Sleep apnea and snoring are very often blamed on being overweight and the main advice doctors give is to try to lose weight.
But according to a new study published study in the journal Clinical Imaging, this may not always be the case.
In fact it may have more to do with something that happened when you were born, which is of course completely out of your control.
The good news is that you can still cure your snoring and sleep apnea without having to lose weight.
The researchers used magnetic resonance imaging (MRI) scans to compare the airways of 49 preterm and 47 term infants.
While they found no difference in the sizes of the hypopharynx (the entrance into the esophagus), the adenoids, or the tonsils, they did discover that the two groups differed in nasopharynx and oropharynx size.
Your nasopharynx and oropharynx lie in your upper airway, between the back of your mouth and the area just above your esophagus.
On average, preterm babies had a nasopharynx size of 221 mm compared to the 495.6 mm of term babies, which means they were less than half of the size.
The oropharynx of preterm babies were 179.3 mm while those of term babies measured 313.6 mm, again a huge difference.
While they did not test for the existence of sleep apnea, which infants of that size would probably not have had yet anyway, they concluded that these smaller airway measurements had the potential to cause sleep apnea later in life.

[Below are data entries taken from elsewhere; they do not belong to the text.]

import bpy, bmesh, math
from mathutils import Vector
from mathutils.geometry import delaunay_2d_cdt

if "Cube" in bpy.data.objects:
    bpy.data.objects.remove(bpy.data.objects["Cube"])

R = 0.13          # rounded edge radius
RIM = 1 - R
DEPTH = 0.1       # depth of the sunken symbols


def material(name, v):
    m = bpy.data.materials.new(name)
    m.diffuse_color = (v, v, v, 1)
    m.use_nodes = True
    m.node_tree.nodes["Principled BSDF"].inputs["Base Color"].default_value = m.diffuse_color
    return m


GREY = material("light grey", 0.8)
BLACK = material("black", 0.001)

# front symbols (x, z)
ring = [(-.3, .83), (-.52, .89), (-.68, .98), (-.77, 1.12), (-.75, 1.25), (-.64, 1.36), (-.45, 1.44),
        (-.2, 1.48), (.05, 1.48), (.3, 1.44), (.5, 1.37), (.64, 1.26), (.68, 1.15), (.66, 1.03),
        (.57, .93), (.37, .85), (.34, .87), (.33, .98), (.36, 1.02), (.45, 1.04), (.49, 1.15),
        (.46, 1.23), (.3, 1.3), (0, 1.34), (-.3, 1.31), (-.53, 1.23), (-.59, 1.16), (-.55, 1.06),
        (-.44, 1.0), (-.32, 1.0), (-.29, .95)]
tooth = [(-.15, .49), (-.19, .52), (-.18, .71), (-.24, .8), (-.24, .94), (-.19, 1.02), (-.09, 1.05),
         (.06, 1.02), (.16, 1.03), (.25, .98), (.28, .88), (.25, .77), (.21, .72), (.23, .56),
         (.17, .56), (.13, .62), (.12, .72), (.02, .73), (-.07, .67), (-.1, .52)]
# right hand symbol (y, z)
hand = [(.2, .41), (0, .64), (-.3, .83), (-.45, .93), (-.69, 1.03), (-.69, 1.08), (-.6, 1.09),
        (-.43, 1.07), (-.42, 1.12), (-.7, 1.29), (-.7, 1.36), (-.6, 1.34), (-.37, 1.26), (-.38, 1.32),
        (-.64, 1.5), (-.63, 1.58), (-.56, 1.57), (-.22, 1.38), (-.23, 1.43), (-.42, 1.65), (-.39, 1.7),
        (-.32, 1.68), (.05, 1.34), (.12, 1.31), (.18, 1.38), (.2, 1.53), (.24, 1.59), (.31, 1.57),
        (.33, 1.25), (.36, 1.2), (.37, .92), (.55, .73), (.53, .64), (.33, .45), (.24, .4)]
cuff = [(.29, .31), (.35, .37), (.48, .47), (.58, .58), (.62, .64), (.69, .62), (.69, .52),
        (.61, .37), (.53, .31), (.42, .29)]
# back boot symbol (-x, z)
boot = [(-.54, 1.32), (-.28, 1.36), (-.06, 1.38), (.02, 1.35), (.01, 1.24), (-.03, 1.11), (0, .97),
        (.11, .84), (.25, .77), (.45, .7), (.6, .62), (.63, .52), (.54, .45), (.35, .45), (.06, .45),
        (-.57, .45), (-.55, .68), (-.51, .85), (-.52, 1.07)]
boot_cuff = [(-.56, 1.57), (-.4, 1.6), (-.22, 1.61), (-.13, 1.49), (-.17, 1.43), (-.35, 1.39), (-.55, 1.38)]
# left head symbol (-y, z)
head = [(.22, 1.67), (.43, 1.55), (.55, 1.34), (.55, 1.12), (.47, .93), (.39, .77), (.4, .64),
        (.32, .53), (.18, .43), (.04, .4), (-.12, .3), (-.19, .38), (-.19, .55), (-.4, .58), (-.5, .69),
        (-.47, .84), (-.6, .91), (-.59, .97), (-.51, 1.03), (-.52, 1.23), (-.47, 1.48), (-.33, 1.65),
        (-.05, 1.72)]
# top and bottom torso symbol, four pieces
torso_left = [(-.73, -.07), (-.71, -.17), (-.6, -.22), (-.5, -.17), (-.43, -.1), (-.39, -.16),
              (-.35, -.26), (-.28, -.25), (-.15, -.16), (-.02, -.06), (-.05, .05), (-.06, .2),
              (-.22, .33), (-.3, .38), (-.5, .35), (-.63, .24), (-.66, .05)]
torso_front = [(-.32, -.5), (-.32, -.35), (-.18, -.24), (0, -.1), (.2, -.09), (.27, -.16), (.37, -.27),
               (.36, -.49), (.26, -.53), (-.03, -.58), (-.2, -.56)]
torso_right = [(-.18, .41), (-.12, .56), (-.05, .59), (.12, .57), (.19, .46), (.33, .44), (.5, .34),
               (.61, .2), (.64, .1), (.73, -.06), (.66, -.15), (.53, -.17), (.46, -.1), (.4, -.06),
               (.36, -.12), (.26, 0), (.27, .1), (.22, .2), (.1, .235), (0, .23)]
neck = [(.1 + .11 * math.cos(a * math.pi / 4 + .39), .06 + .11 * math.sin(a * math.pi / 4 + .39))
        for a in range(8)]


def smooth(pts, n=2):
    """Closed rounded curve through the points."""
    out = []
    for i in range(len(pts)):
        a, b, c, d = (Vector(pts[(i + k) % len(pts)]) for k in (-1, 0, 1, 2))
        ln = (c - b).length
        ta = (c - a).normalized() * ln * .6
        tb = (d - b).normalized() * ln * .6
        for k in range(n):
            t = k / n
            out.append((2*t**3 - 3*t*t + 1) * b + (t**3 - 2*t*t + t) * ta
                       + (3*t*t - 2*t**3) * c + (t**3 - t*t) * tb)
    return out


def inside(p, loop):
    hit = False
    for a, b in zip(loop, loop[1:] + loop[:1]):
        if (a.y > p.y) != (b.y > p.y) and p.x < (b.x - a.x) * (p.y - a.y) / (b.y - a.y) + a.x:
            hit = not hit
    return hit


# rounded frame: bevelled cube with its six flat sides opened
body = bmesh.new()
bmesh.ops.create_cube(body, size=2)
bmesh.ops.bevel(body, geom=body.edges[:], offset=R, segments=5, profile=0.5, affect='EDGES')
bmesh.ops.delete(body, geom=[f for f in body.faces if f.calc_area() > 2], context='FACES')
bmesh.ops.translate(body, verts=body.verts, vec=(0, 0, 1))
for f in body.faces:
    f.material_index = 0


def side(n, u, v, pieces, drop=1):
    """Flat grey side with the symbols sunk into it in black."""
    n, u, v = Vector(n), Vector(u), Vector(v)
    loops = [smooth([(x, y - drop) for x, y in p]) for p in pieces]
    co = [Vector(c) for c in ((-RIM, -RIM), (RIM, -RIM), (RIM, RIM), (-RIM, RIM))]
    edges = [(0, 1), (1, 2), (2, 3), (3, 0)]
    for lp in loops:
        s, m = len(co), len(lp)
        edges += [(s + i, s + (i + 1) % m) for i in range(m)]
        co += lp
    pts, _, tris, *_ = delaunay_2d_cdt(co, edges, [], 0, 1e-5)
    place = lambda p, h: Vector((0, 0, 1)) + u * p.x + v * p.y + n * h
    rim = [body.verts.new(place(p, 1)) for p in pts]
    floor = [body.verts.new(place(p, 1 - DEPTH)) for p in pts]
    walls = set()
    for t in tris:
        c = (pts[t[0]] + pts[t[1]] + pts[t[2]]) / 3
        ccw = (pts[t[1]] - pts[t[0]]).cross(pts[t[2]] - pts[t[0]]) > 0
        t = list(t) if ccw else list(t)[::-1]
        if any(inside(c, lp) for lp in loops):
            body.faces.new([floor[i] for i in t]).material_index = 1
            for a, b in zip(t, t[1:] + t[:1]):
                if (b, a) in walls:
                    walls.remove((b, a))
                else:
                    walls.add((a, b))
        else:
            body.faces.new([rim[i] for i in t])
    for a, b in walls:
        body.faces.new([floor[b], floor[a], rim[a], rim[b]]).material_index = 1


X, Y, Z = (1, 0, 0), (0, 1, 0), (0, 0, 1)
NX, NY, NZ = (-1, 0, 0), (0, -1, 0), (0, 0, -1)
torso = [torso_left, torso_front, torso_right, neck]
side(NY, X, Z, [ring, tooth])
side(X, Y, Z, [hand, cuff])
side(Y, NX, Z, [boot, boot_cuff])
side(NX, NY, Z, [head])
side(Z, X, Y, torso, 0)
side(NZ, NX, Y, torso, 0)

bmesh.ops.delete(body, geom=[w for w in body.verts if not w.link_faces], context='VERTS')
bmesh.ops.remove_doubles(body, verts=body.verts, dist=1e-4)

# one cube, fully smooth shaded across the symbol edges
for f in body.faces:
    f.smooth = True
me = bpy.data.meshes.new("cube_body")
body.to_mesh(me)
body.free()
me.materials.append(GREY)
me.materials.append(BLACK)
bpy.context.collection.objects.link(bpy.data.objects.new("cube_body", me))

So if you were born preterm, this may very well contribute to your snoring and sleep apnea.